- Originality. Is your story different enough from what’s already out there? Is there some unique twist in the concept that makes it specific and exciting?
- Character. Examine your main character. Is she novel-worthy? Is she slightly bigger than life? What holds her back? What flaw keeps her from getting what she wants? What does she want and why does she want it? What does she actually need, without realizing that she needs it? How are those two opposed to create conflict for her? What's her character arc? What does she learn? Who is the antagonist? How does the antagonist keep the protagonist from achieving her goal? Is the antagonist every bit (or more) as smart and determined as the protagonist? Who are your supporting cast? Are they each unique? How do they complicate things for the protagonist? Have you built (at least for yourself) a backstory for each of your characters and used it to add conflict to the choices they must make?
- Theme. What does your story mean? How will it touch your readers?
- Structure. Do you follow the classic four-part story structure? Do you have a great opening and closing image? Does your rising and falling action make sense when you map it? Is it logical? Do your story milestones fall in the right places and have you set them up well enough? Do you have a solid hook, high stakes, a compelling call to action, and is it your main character who responds and actively makes things happen? Do you have enough sub-plots? Too many? Do they all tie together and do you resolve them all by the end? Is every element tightly woven into the fabric of your work, or have you cheated by using devices the reader will resent? Is there enough conflict overall?

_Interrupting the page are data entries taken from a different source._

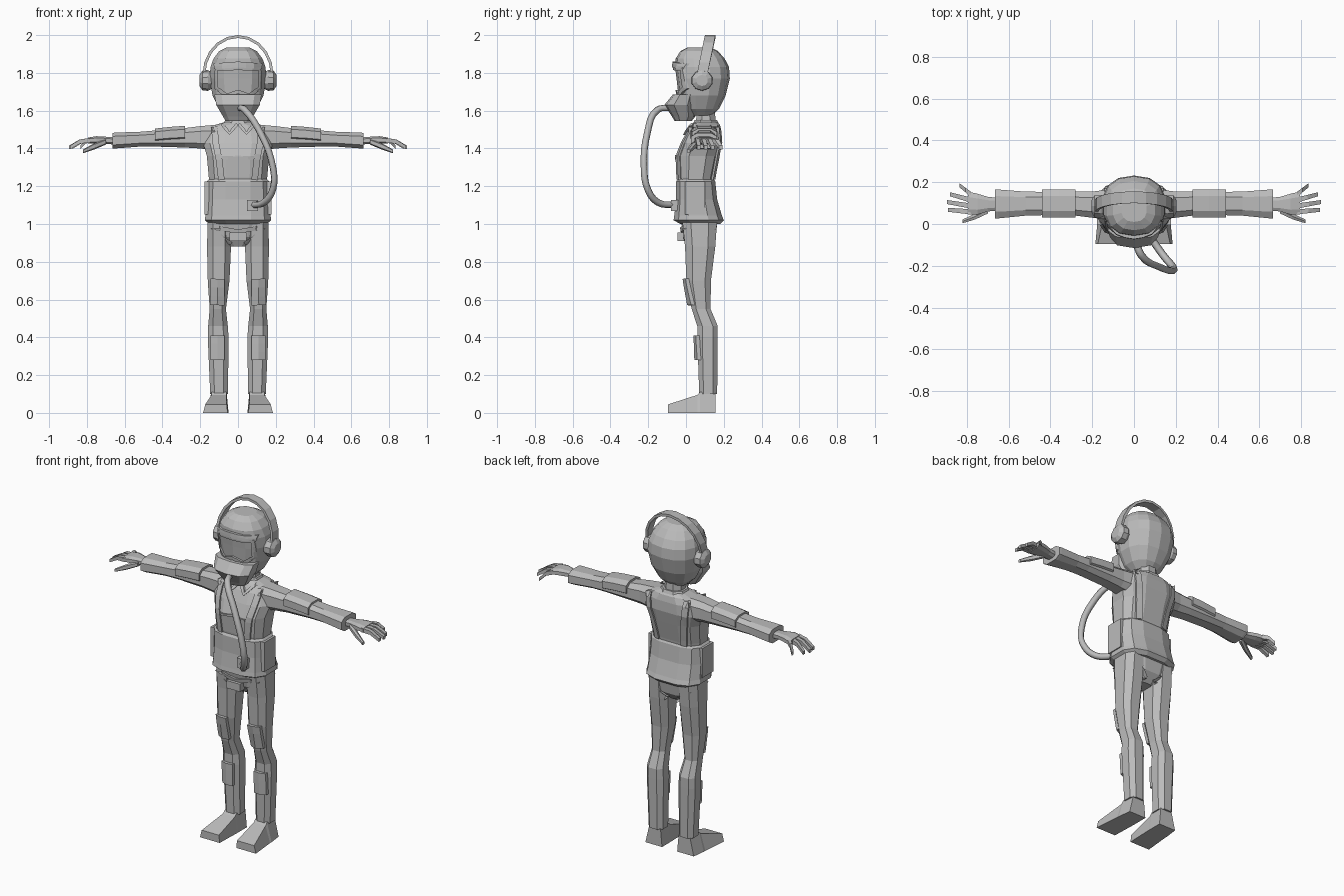
import bpy, bmesh, math
from mathutils import Vector
from mathutils.bvhtree import BVHTree

if "Cube" in bpy.data.objects:
    bpy.data.objects.remove(bpy.data.objects["Cube"])

grey = bpy.data.materials.new("plain_grey")
grey.diffuse_color = (0.5, 0.5, 0.5, 1)
grey.use_nodes = True
grey.node_tree.nodes["Principled BSDF"].inputs["Base Color"].default_value = grey.diffuse_color


def ring(axis, t, a0, a1, b0, b1, n=12, p=0.7):
    """Rounded-square section: axis 'z' spans x,y and axis 'x' spans y,z."""
    angs = [2 * math.pi * (i + 0.5) / n for i in range(n)]
    ma = max(abs(math.cos(g)) for g in angs) ** p
    mb = max(abs(math.sin(g)) for g in angs) ** p
    pts = []
    for g in angs:
        c, s = math.cos(g), math.sin(g)
        a = (a0 + a1) / 2 + (a1 - a0) / 2 * math.copysign(abs(c) ** p, c) / ma
        b = (b0 + b1) / 2 + (b1 - b0) / 2 * math.copysign(abs(s) ** p, s) / mb
        pts.append((a, b, t) if axis == 'z' else (t, a, b))
    return pts


def loft(name, rings, mirror=False, closed=False):
    """Skin a list of rings; returns a search tree of the surface."""
    bm = bmesh.new()
    vs = [[bm.verts.new(p) for p in r] for r in rings]
    n = len(vs[0])
    for k in range(len(vs) if closed else len(vs) - 1):
        a, b = vs[k], vs[(k + 1) % len(vs)]
        for i in range(n):
            j = (i + 1) % n
            bm.faces.new((a[i], a[j], b[j], b[i]))
    if not closed:
        bm.faces.new(vs[0])
        bm.faces.new(vs[-1])
    bmesh.ops.recalc_face_normals(bm, faces=bm.faces)
    tree = BVHTree.FromBMesh(bm)
    me = bpy.data.meshes.new(name)
    bm.to_mesh(me)
    bm.free()
    me.materials.append(grey)
    ob = bpy.data.objects.new(name, me)
    bpy.context.collection.objects.link(ob)
    if mirror:
        ob.modifiers.new("mirror", 'MIRROR').use_mirror_merge = False
    return tree


def stack(name, rows, n=12, p=0.7, mirror=False):
    """Upright body from rows of (z, x0, x1, y0, y1)."""
    return loft(name, [ring('z', *r, n, p) for r in rows], mirror)


def span(name, rows, n=8, p=0.7):
    """Sideways body from rows of (x, y0, y1, z0, z1), mirrored."""
    return loft(name, [ring('x', *r, n, p) for r in rows], True)


def strip(name, tree, path, width, side=-1, lift=0.012, mirror=False, closed=False, cols=3):
    """Raised band following an (x, z) path on the front (-1) or back (1) of a surface."""
    pts = []
    pairs = list(zip(path, path[1:] + path[:1]))
    for a, b in pairs if closed else pairs[:-1]:
        pts += [Vector(a).lerp(Vector(b), k / 3) for k in range(3)]
    if not closed:
        pts.append(Vector(path[-1]))
    rings = []
    for i, c in enumerate(pts):
        nxt = pts[(i + 1) % len(pts)] if closed else pts[min(i + 1, len(pts) - 1)]
        d = (nxt - (pts[i - 1] if closed or i else c)).normalized()
        row = []
        for k in range(cols):
            q = c + Vector((-d.y, d.x)) * width * (k / (cols - 1) - 0.5)
            hit = tree.ray_cast(Vector((q.x, side * 2, q.y)), Vector((0, -side, 0)))[0]
            if hit is None:
                hit = tree.find_nearest(Vector((q.x, side * 0.1 + 0.08, q.y)))[0]
            row.append((q.x, hit.y, q.y))
        rings.append([(x, y + side * lift, z) for x, y, z in row] +
                     [(x, y - side * 0.01, z) for x, y, z in reversed(row)])
    loft(name, rings, mirror, closed)


def box(name, x0, x1, y0, y1, z0, z1, mirror=False):
    loft(name, [[(x0, y0, z), (x1, y0, z), (x1, y1, z), (x0, y1, z)] for z in (z0, z1)], mirror)


# Jacket, waist piece, neck and pelvis
torso = stack("jacket", [(1.18, -.15, .15, -.035, .14), (1.25, -.155, .155, -.045, .15),
                         (1.36, -.165, .165, -.052, .175), (1.43, -.185, .185, -.025, .19),
                         (1.49, -.17, .17, .005, .188), (1.525, -.12, .12, .03, .18),
                         (1.54, -.07, .07, .045, .165)])
waist = stack("waist_piece", [(1.0, -.15, .15, -.03, .18), (1.02, -.176, .176, -.066, .2),
                              (1.045, -.172, .172, -.062, .19), (1.13, -.168, .168, -.052, .165),
                              (1.225, -.165, .165, -.052, .155), (1.24, -.15, .15, -.042, .145)])
stack("neck", [(1.5, -.06, .06, .05, .16), (1.64, -.05, .05, .06, .15)], 8, 1)
stack("neck_collar", [(1.515, -.085, .085, .03, .18), (1.55, -.068, .068, .045, .165)], 8, 0.9)
pelvis = stack("pelvis", [(.88, -.045, .045, .02, .11), (.93, -.12, .12, -.01, .155),
                          (1.03, -.16, .16, -.03, .17)])
box("waist_side_pouch", .15, .178, -.005, .1, 1.05, 1.225, True)

# Jacket straps, chest seam and collar flaps
for side, word in ((-1, "front"), (1, "back")):
    strip(word + "_strap", torso, [(.088, 1.235), (.1, 1.34), (.118, 1.43), (.125, 1.515)],
          .034, side, .01, True)
strip("chest_seam", torso, [(-.08, 1.345), (0, 1.358), (.08, 1.345)], .012, lift=.007)
strip("collar_flap", torso, [(.085, 1.53), (.045, 1.48), (.004, 1.53)], .016, lift=.012, mirror=True)

# Hip harness
strip("hip_belt", pelvis, [(-.14, .985), (0, .96), (.14, .985)], .022)
strip("thigh_strap", pelvis, [(.125, .96), (.08, .925), (.035, .895)], .02, mirror=True)
strip("rear_thigh_strap", pelvis, [(.13, .98), (.08, .925), (.03, .89)], .025, 1, mirror=True)
box("harness_buckle", -.045, .045, -.045, 0, .91, .955)

# Legs, leg pads and boots
leg = stack("leg", [(.1, .053, .147, .07, .165), (.4, .05, .16, .06, .168), (.46, .054, .158, .06, .168),
                    (.55, .064, .15, .03, .13), (.7, .045, .16, .002, .132), (.88, .037, .164, -.005, .155),
                    (1.02, .04, .16, -.02, .165)], 8, 0.75, True)
strip("thigh_pad", leg, [(.11, .57), (.108, .71)], .075, lift=.02, mirror=True)
strip("shin_pad", leg, [(.108, .28), (.108, .41)], .075, lift=.02, mirror=True)
loft("boot", [[(x0, y, 0), (x1, y, 0), (x1 - dx, y, z), (x0 + dx * .4, y, z)]
              for y, x0, x1, dx, z in ((-.095, .055, .185, .012, .045), (.06, .05, .17, .03, .095),
                                       (.075, .05, .17, .03, .11), (.155, .05, .16, .025, .105))], True)

# Arms and elbow pads
span("sleeve", [(.12, .02, .165, 1.39, 1.525), (.2, .03, .155, 1.4, 1.518), (.28, .04, .155, 1.405, 1.508),
                (.44, .042, .154, 1.41, 1.495), (.52, .04, .155, 1.41, 1.488), (.65, .027, .165, 1.4, 1.484),
                (.665, .027, .165, 1.4, 1.482)])
span("arm_pad", [(.28, .03, .165, 1.44, 1.52), (.36, .03, .165, 1.437, 1.514), (.44, .032, .164, 1.43, 1.505)])

# Hands
span("palm", [(.65, .065, .125, 1.42, 1.458), (.7, .06, .13, 1.425, 1.462),
              (.75, .045, .145, 1.425, 1.465), (.795, .045, .155, 1.425, 1.457)])
for word, y, ytip, tip in (("index", .058, .068, .89), ("middle", .086, .105, .895),
                           ("ring", .114, .142, .88), ("little", .141, .185, .835)):
    rows = []
    for f, z in ((0, 1.443), (.5, 1.437), (1, 1.405)):
        cy, r = y + (ytip - y) * f, .0125 - .003 * f
        rows.append((.78 + (tip - .78) * f, cy - r, cy + r, z - r, z + r))
    span(word + "_finger", rows, 4, 1)
span("thumb", [(.7, .05, .085, 1.42, 1.45), (.76, .022, .05, 1.395, 1.428), (.82, .004, .022, 1.375, 1.395)], 6)

# Helmet with brim, visor frame and breathing mask
helmet = stack("helmet", [(1.575, -.065, .065, .02, .14), (1.61, -.1, .1, -.02, .175),
                          (1.68, -.135, .135, -.04, .21), (1.77, -.15, .15, -.05, .232),
                          (1.83, -.146, .146, -.058, .228), (1.875, -.13, .13, -.055, .205),
                          (1.915, -.1, .1, -.03, .17), (1.935, -.06, .06, .01, .13)], 14, 0.85)
strip("visor_frame", helmet, [(-.115, 1.82), (0, 1.825), (.115, 1.82), (.116, 1.72), (.06, 1.68),
                              (0, 1.7), (-.06, 1.68), (-.116, 1.72)], .02, closed=True)
strip("visor_brim", helmet, [(-.128, 1.835), (0, 1.845), (.128, 1.835)], .03, lift=.016)
stack("breathing_mask", [(1.545, -.065, .065, -.06, .03), (1.57, -.08, .08, -.075, .05),
                         (1.63, -.115, .115, -.115, .06), (1.685, -.125, .125, -.07, .06)], 10, 0.75)

# Headphones
span("ear_cup", [(.14, .04, .13, 1.715, 1.805), (.16, .03, .14, 1.705, 1.815),
                 (.188, .032, .138, 1.707, 1.813), (.203, .055, .115, 1.73, 1.79)], 10, 1)
arc = []
for i in range(11):
    c, s = math.cos(math.pi * i / 10), math.sin(math.pi * i / 10)
    y = .085 + .043 * s
    arc.append([(r * c, y + dy, 1.79 + (r + .022) * s)
                for r, dy in ((.188, -.028), (.188, .028), (.173, .028), (.173, -.028))])
loft("headband", arc)

# Air hose and its connectors
cu = bpy.data.curves.new("air_hose", 'CURVE')
cu.dimensions = '3D'
cu.bevel_depth, cu.bevel_resolution, cu.resolution_u = .018, 1, 4
cu.use_fill_caps = True
sp = cu.splines.new('BEZIER')
path = [(.01, -.09, 1.615), (.035, -.15, 1.605), (.12, -.205, 1.48), (.185, -.222, 1.3),
        (.186, -.205, 1.19), (.14, -.15, 1.115), (.07, -.05, 1.1)]
sp.bezier_points.add(len(path) - 1)
for bp, co in zip(sp.bezier_points, path):
    bp.co = co
    bp.handle_left_type = bp.handle_right_type = 'AUTO'
cu.materials.append(grey)
bpy.context.collection.objects.link(bpy.data.objects.new("air_hose", cu))
box("hose_connector", .048, .105, -.08, -.03, 1.07, 1.128)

- Scene. Is every scene necessary? Is there tension on every page? Does every scene have its own goal, motivation, and conflict? Does every scene have rising action? Does every scene start and end with a hook?
- Setting. What are your setting and background? Have you made these as interesting and unique as possible? Is there anything about them that would make things even more difficult for the main character and/or highlight parts of her struggle?
- Point of View. Is the point of view you are using giving the reader the best platform for understanding what's going on? Is your story told from the point of view of the person experiencing the greatest conflict? Do you avoid head hopping? Is each point of view unique?
- Voice. Does the voice of each character reflect her world view and backstory? Does she take a stand on what she sees, hears, feels, and experiences? Do we understand her from the things she says? Can we connect to her? Can we differentiate her from the voice of every other character?
The most important thing I am telling myself to remember is that I can't give up. YOU can't give up. Don't get discouraged. If you believe—BELIEVE—in your story with every sleep-deprived, unwashed, and family-estranged fiber of your being, then you CAN take it apart, add to it, delete from it, and make it into something bigger and better. More memorable. And more saleable.
It won’t be easy. It may not happen the first time. Or even the second time. If you're like me, you may be eager to move on to a different manuscript. You may feel overwhelmed by the revisions. But you're a writer. Everything you have learned so far--everything you will learn by doing this revision--will transfer into that new story eventually, and it will be even stronger by the time you get back to it. Sure you can quit and move on now. But if that first story haunts you, dredge up the energy to go back to it. Find the passion. Accept the delay and the brewing that's required. Accept it and rejoice in it.
This is what I'm telling myself.
It isn't writer's block. It isn't a road block. Life isn't getting in your way. It's giving you an opportunity to strengthen the bones of your story.
Don't Give Up
They say it takes ten years to get truly good at something. Well, it takes a whole lot more than that if we give up when the going gets tough.
So if you're facing a tough draft or a hard revision? Don’t. Give. Up.
Never give up. We'll all get there together.